But that would “definitely” be possible in the future, he added.
“The question is how long it takes until we’re at that stage.”
The researchers emphasized the potential benefits of collecting human eDNA, such as tracking cancer mutations in wastewater, discovering long-hidden archaeological sites or revealing the true culprit of a crime using only the DNA they left in a room.
Natalie Ram, a law professor at the University of Maryland not involved in the research, said the findings “should raise serious concern about genetic privacy and the appropriate limits of policing”.
“Exploiting involuntarily shed genetic information for investigative aims risks putting all of us under perpetual genetic surveillance,” she wrote in a commentary on the study.
The authors of the study shared her concerns.
McCauley warned harvesting human eDNA without consent could be used to track individual people or even target “vulnerable populations or ethnic minorities”.

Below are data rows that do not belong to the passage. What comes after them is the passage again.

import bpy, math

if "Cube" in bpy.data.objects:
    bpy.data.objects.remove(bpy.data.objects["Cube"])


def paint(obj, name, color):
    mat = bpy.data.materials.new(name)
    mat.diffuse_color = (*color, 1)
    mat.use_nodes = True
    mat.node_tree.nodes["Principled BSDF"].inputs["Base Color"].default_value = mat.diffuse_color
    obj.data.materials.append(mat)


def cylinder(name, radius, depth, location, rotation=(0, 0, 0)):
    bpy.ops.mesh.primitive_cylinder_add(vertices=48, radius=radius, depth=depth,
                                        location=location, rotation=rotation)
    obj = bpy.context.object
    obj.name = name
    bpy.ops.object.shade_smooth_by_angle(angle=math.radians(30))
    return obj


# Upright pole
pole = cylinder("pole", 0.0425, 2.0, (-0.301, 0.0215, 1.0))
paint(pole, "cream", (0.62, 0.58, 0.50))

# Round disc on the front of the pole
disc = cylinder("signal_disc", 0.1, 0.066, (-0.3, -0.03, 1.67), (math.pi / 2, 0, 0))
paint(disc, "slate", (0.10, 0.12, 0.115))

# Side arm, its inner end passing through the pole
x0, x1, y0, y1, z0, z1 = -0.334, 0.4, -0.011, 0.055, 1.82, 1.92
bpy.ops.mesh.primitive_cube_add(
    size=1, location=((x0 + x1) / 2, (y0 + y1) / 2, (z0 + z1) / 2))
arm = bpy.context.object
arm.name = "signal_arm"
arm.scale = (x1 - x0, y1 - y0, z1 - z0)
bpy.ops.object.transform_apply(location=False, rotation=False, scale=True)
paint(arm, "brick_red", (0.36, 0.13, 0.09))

It is why the team decided to sound the alarm, they said in a statement, calling for policymakers and scientists to start working on regulation that could address the “ethical quagmire”.
David Duffy, Inadvertent human genomic bycatch and intentional capture raise beneficial applications and ethical concerns with environmental DNA, Nature Ecology & Evolution (2023). DOI: 10.1038/s41559-023-02056-2. www.nature.com/articles/s41559-023-02056-2
Nature Ecology & Evolution
Source: Read Full Article